= Your assignment =
Report the count of lines with "return" in the data below, and no other words.

===== Data for review =====

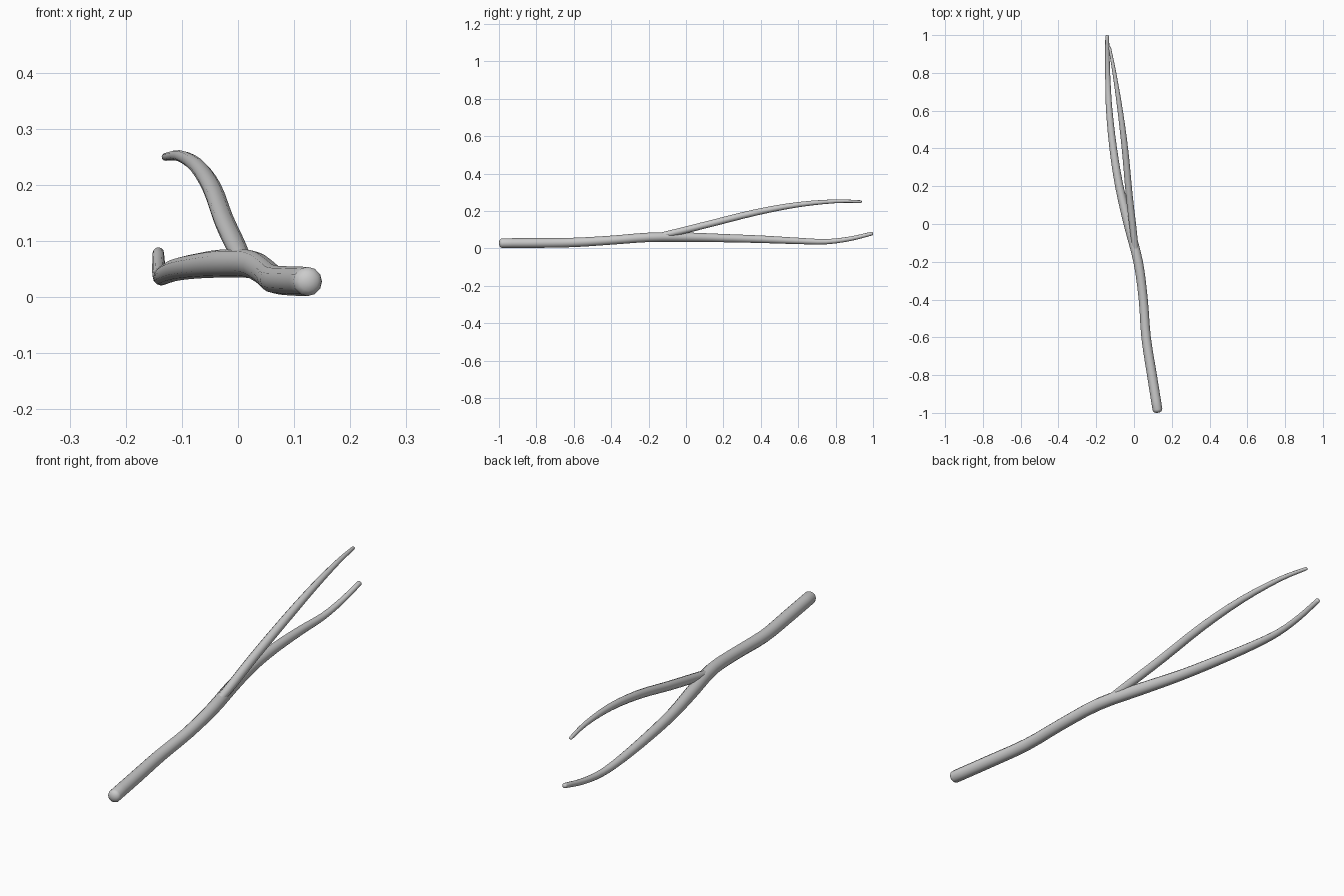
import bpy, bmesh, math
from mathutils import Vector

if "Cube" in bpy.data.objects:
    bpy.data.objects.remove(bpy.data.objects["Cube"])

SIDES = 12


def smooth_path(pts, steps=3):
    # Catmull-Rom through (x, y, z, radius)
    p = [Vector(q) for q in pts]
    p = [2 * p[0] - p[1]] + p + [2 * p[-1] - p[-2]]
    out = []
    for i in range(1, len(p) - 2):
        a, b, c, d = p[i - 1:i + 3]
        for s in range(steps):
            t = s / steps
            out.append(0.5 * (2 * b + (c - a) * t + (2 * a - 5 * b + 4 * c - d) * t * t
                              + (3 * b - a - 3 * c + d) * t ** 3))
    out.append(p[-2])
    return out


def branch(name, pts):
    path = smooth_path(pts)
    rings = []
    n = len(path)
    for i, q in enumerate(path):
        c = q.to_3d()
        tan = (path[min(i + 1, n - 1)].to_3d() - path[max(i - 1, 0)].to_3d()).normalized()
        # rounded ends: shrinking rings set inside the end points
        if i == 0:
            for a in (75, 50, 25):
                a = math.radians(a)
                rings.append((c + tan * q[3] * 0.7 * (1 - math.sin(a)), tan, q[3] * math.cos(a)))
            rings.append((c + tan * q[3] * 0.7, tan, q[3]))
        elif i == n - 1:
            rings.append((c - tan * q[3] * 0.7, tan, q[3]))
            for a in (25, 50, 75):
                a = math.radians(a)
                rings.append((c - tan * q[3] * 0.7 * (1 - math.sin(a)), tan, q[3] * math.cos(a)))
        else:
            rings.append((c, tan, q[3]))
    bm = bmesh.new()
    loops = []
    for c, tan, r in rings:
        side = tan.cross(Vector((0, 0, 1))).normalized()
        up = side.cross(tan)
        loops.append([bm.verts.new(c + r * (side * math.cos(k * math.tau / SIDES)
                                            + up * math.sin(k * math.tau / SIDES)))
                      for k in range(SIDES)])
    for a, b in zip(loops, loops[1:]):
        for k in range(SIDES):
            j = (k + 1) % SIDES
            bm.faces.new((a[k], a[j], b[j], b[k]))
    bm.faces.new(loops[0])
    bm.faces.new(loops[-1])
    bmesh.ops.recalc_face_normals(bm, faces=bm.faces[:])
    for f in bm.faces:
        f.smooth = True
    me = bpy.data.meshes.new(name)
    bm.to_mesh(me)
    bm.free()
    ob = bpy.data.objects.new(name, me)
    bpy.context.collection.objects.link(ob)


# Main stem, thick end to thin tip
branch("main_stem", [
    (0.127, -1.0, 0.028, 0.026), (0.095, -0.8, 0.029, 0.026), (0.064, -0.6, 0.032, 0.025),
    (0.049, -0.4, 0.044, 0.024), (0.022, -0.2, 0.059, 0.025), (-0.030, 0.0, 0.060, 0.025),
    (-0.078, 0.2, 0.055, 0.022), (-0.110, 0.4, 0.049, 0.020), (-0.131, 0.6, 0.040, 0.017),
    (-0.138, 0.75, 0.036, 0.014), (-0.141, 0.88, 0.052, 0.012), (-0.142, 1.0, 0.081, 0.010)])

# Raised side twig forking off near the middle
branch("side_twig", [
    (0.010, -0.16, 0.062, 0.016), (-0.004, -0.03, 0.092, 0.018), (-0.025, 0.15, 0.137, 0.018),
    (-0.046, 0.38, 0.194, 0.017), (-0.073, 0.6, 0.234, 0.014), (-0.104, 0.8, 0.252, 0.010),
    (-0.130, 0.94, 0.250, 0.007)])
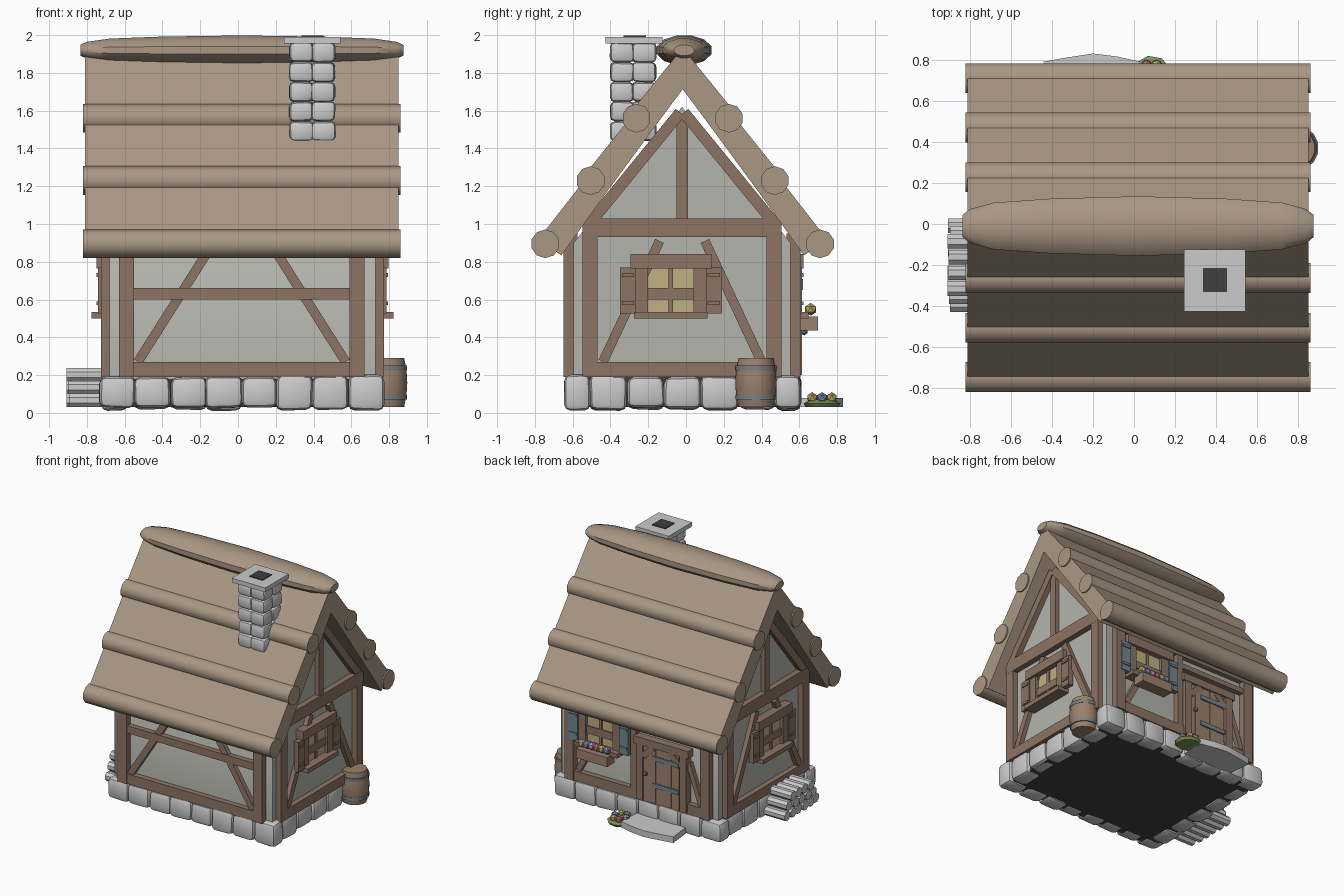
import bpy, bmesh, math, random
from mathutils import Vector as V, Matrix

if "Cube" in bpy.data.objects:
    bpy.data.objects.remove(bpy.data.objects["Cube"])

random.seed(4)


def mat(name, *rgb):
    m = bpy.data.materials.new(name)
    m.diffuse_color = (*rgb, 1)
    m.use_nodes = True
    m.node_tree.nodes["Principled BSDF"].inputs["Base Color"].default_value = m.diffuse_color
    return m


WOOD = mat("timber", .27, .175, .13)
PLANK = mat("plank", .33, .22, .15)
THATCH = mat("thatch", .40, .31, .23)
PLASTER = mat("plaster", .46, .46, .42)
GLASS = mat("window_glow", .52, .44, .22)
BLUE = mat("blue_paint", .17, .24, .28)
IRON = mat("iron", .2, .22, .24)
DARK = mat("dark", .05, .05, .05)
GREEN = mat("leaf", .2, .3, .1)
PETALS = [mat("petal_%d" % i, *c) for i, c in enumerate(
    [(.2, .25, .5), (.5, .4, .12), (.5, .15, .2), (.4, .3, .5)])]


def finish(name, bm, m=None):
    bmesh.ops.recalc_face_normals(bm, faces=bm.faces)
    me = bpy.data.meshes.new(name)
    bm.to_mesh(me)
    bm.free()
    if m:
        me.materials.append(m)
    ob = bpy.data.objects.new(name, me)
    bpy.context.collection.objects.link(ob)
    return ob


def box(name, lo, hi, m=None):
    bm = bmesh.new()
    lo, hi = V(lo), V(hi)
    bmesh.ops.create_cube(bm, size=1, matrix=Matrix.Translation((lo + hi) / 2) @ Matrix.Diagonal((*(hi - lo), 1)))
    return finish(name, bm, m)


def extrude(name, pts, vec, m=None):
    bm = bmesh.new()
    f = bm.faces.new([bm.verts.new(p) for p in pts])
    r = bmesh.ops.extrude_face_region(bm, geom=[f])
    bmesh.ops.translate(bm, vec=vec, verts=[g for g in r["geom"] if isinstance(g, bmesh.types.BMVert)])
    return finish(name, bm, m)


def bar(name, wall, a, b, w, d0, d1, m=WOOD):
    """Straight timber on a wall from a to b (along wall, height), between depths d0 and d1."""
    o, t, n = (V(k) for k in wall)
    p, q = V(a), V(b)
    side = (q - p).normalized()
    side = V((-side.y, side.x)) * w / 2
    pts = [o + t * c.x + V((0, 0, c.y)) + n * d0 for c in (p + side, q + side, q - side, p - side)]
    return extrude(name, pts, n * (d1 - d0), m)


def panel(name, wall, a0, a1, z0, z1, d0, d1, m=WOOD):
    zc = (z0 + z1) / 2
    return bar(name, wall, (a0, zc), (a1, zc), z1 - z0, d0, d1, m)


def tube(name, p, q, prof, n, m=None, flat=1):
    """Lathe of (fraction, radius) rings along p to q."""
    p, q = V(p), V(q)
    u = (q - p).normalized()
    v = V((1, 0, 0)) if abs(u.z) > .9 else V((0, 0, 1)).cross(u).normalized()
    w = u.cross(v)
    bm = bmesh.new()
    rings = []
    for t, r in prof:
        rings.append([bm.verts.new(p.lerp(q, t) + v * r * math.cos(2 * math.pi * (i + .5) / n)
                                   + w * r * flat * math.sin(2 * math.pi * (i + .5) / n)) for i in range(n)])
    for A, B in zip(rings, rings[1:]):
        for i in range(n):
            bm.faces.new((A[i], A[(i + 1) % n], B[(i + 1) % n], B[i]))
    bm.faces.new(rings[0])
    bm.faces.new(rings[-1])
    return finish(name, bm, m)


def rod(name, p, q, r, n=10, m=None):
    return tube(name, p, q, [(0, r), (1, r)], n, m)


def stone(name, c, size):
    bm = bmesh.new()
    bmesh.ops.create_cube(bm, size=1)
    for v in bm.verts:
        v.co = V(c) + V([v.co[i] * size[i] * random.uniform(.92, 1.04) for i in range(3)])
    bmesh.ops.bevel(bm, geom=bm.edges[:], offset=min(size) * .24, segments=2, profile=.5, affect='EDGES')
    return finish(name, bm)


def flower(c, r, m):
    bm = bmesh.new()
    bmesh.ops.create_icosphere(bm, subdivisions=1, radius=r, matrix=Matrix.Translation(c))
    finish("flower", bm, m)


# walls: dark base and plaster body with gables
box("base", (-.68, -.59, .03), (.73, .55, .19), DARK)
extrude("plaster_walls", [(-.68, y, z) for y, z in
        ((-.595, .18), (.553, .18), (.553, .90), (-.021, 1.62), (-.595, .90))], (1.407, 0, 0), PLASTER)

# foundation stones around the base
for i in range(8):
    for y in (-.575, .54):
        stone("foundation_stone", (-.64 + i * .188, y, .108), (.195, .14, .178 + random.uniform(-.02, .014)))
for i in range(5):
    for x in (-.655, .695):
        stone("foundation_stone", (x, -.41 + i * .196, .108), (.14, .2, .178 + random.uniform(-.02, .014)))

FRONT = ((0, -.595, 0), (1, 0, 0), (0, -1, 0))
BACK = ((0, .553, 0), (1, 0, 0), (0, 1, 0))
LEFT = ((-.68, 0, 0), (0, 1, 0), (-1, 0, 0))
RIGHT = ((.727, 0, 0), (0, 1, 0), (1, 0, 0))

# timbers of the long walls
for wall in (FRONT, BACK):
    for x in (-.59, .63):
        panel("post", wall, x - .04, x + .04, .19, .95, -.02, .053)
    panel("bottom_beam", wall, -.55, .59, .19, .27, -.02, .045)
    panel("top_beam", wall, -.55, .59, .86, .93, -.02, .045)
panel("middle_beam", FRONT, -.55, .59, .60, .66, -.02, .043)
bar("brace", FRONT, (-.53, .27), (-.15, .87), .05, -.02, .035)
bar("brace", FRONT, (.57, .27), (.19, .87), .05, -.02, .035)


def window(wall, c, shutter):
    panel("window_glass", wall, c - .13, c + .13, .53, .77, 0, .025, GLASS)
    for s in (-1, 1):
        panel("window_jamb", wall, *sorted((c + s * .12, c + s * .185)), .52, .78, 0, .05)
        panel("shutter", wall, *sorted((c + s * .185, c + s * .27)), .525, .77, .02, .06, shutter)
        for z in (.57, .72):
            panel("shutter_batten", wall, *sorted((c + s * .195, c + s * .26)), z, z + .02, .06, .068, shutter)
    panel("mullion", wall, c - .012, c + .012, .53, .77, 0, .035)
    panel("crossbar", wall, c - .12, c + .12, .60, .66, 0, .037)
    panel("lintel", wall, c - .215, c + .215, .765, .84, 0, .07)
    panel("sill", wall, c - .195, c + .195, .50, .535, 0, .095)


# timbers and windows of the gable walls
for wall in (LEFT, RIGHT):
    for y in (-.508, .465):
        panel("gable_post", wall, y - .04, y + .04, .19, .97, -.02, .045)
    panel("gable_bottom_beam", wall, -.468, .425, .19, .27, -.02, .043)
    panel("gable_tie_beam", wall, -.548, .505, .93, 1.03, -.02, .046)
    panel("king_post", wall, -.05, .01, 1.03, 1.57, -.02, .035)
    bar("gable_brace", wall, (-.44, .27), (-.14, .91), .05, -.02, .035)
    bar("gable_brace", wall, (.40, .27), (.10, .91), .05, -.02, .035)
    for s in (-1, 1):
        bar("gable_rafter", wall, (-.021 + s * .50, .99), (-.021 + s * .01, 1.59), .06, -.02, .043)
    window(wall, -.08, WOOD)

# back wall: window with flower box
window(BACK, .36, BLUE)
panel("flower_box", BACK, .22, .50, .435, .51, .05, .145, PLANK)
for i in range(6):
    flower((.25 + i * .045, .66, .548), .034, PETALS[i % 4])
panel("middle_post", BACK, .03, .08, .27, .88, -.02, .045)
bar("brace", BACK, (.56, .28), (.44, .50), .045, -.02, .035)

# back wall: plank door with straps, knob and frame
for i in range(5):
    panel("door_plank", BACK, -.36 + i * .07, -.292 + i * .07, .2, .65, 0, .05 + .004 * (i % 2), PLANK)
for x in (-.40, -.01):
    panel("door_jamb", BACK, x - .03, x + .03, .2, .67, 0, .062)
panel("door_lintel", BACK, -.45, .04, .65, .71, 0, .066)
bar("door_corner_brace", BACK, (-.37, .56), (-.28, .65), .05, 0, .06)
bar("door_corner_brace", BACK, (-.04, .56), (-.13, .65), .05, 0, .06)
for z in (.33, .55):
    panel("door_strap", BACK, -.36, -.13, z, z + .035, .05, .062, BLUE)
flower((-.07, .625, .43), .02, IRON)
panel("upper_beam", BACK, -.55, .03, .76, .80, -.02, .04)
bar("brace", BACK, (-.54, .28), (-.43, .6), .04, -.02, .035)

# doorstep and flower patch
extrude("doorstep", [(x, y, .03) for x, y in
        ((-.42, .6), (-.44, .79), (-.33, .81), (-.2, .83), (-.08, .815), (.03, .79), (.02, .6))], (0, 0, .05))
tube("flower_patch", (.085, .72, .03), (.085, .72, .07), [(0, .085), (.5, .1), (1, .06)], 9, GREEN)
for i in range(6):
    a = i * math.pi / 3
    flower((.085 + .05 * math.cos(a), .72 + .06 * math.sin(a), .08), .03, PETALS[i % 4])

# roof: three tiers per side, each ending in a rolled edge
ROLLS = [(.7275, .895), (.4875, 1.23), (.245, 1.56), (0, 1.89)]
for s in (-1, 1):
    for (y0, z0), (y1, z1) in zip(ROLLS, ROLLS[1:]):
        d = V((y1 - y0, z1 - z0)).normalized()
        n = V((d.y, -d.x))
        a, b = V((y0, z0)), V((y1, z1))
        prof = [a + n * .044, b + n * .027, b - n * .105, a - n * .105]
        extrude("roof_tier", [(-.81, -.0175 + s * p.x, p.y) for p in prof], (1.66, 0, 0), THATCH)
        rod("roof_roll", (-.82, -.0175 + s * y0, z0), (.86, -.0175 + s * y0, z0), .076, 10, THATCH)

# ridge roll
half = [(0, .055), (.02, .085), (.09, .118), (.25, .138)]
tube("ridge_roll", (-.835, -.01, 1.92), (.875, -.01, 1.92),
     half + [(.5, .15)] + [(1 - t, r) for t, r in reversed(half)], 12, THATCH, .54)

# chimney
for k in range(5):
    for dx in (-1, 1):
        for dy in (-1, 1):
            stone("chimney_stone", (.393 + dx * .058, -.28 + dy * .058, 1.492 + k * .104), (.13, .13, .108))
box("chimney_cap", (.243, -.425, 1.955), (.543, -.125, 1.99))
box("chimney_flue", (.335, -.33, 1.96), (.453, -.213, 1.997), DARK)

# barrel beside the right wall
tube("barrel", (.79, .37, .03), (.79, .37, .29),
     [(0, .092), (.25, .105), (.5, .109), (.75, .105), (1, .092)], 14, PLANK)
for z in (.07, .225):
    rod("barrel_hoop", (.79, .37, z), (.79, .37, z + .025), .108, 14, IRON)

# stacked firewood at the left wall
for row, count in enumerate((6, 5, 4)):
    for i in range(count):
        y = -.2 + (i - (count - 1) / 2) * .077
        rod("firewood", (-.91 + random.uniform(0, .015), y, .067 + row * .068), (-.69, y, .067 + row * .068), .038, 8)

bpy.ops.object.select_all(action='SELECT')
bpy.context.view_layer.objects.active = bpy.context.selected_objects[0]
bpy.ops.object.shade_smooth_by_angle(angle=math.radians(40))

=====

= Response box =
10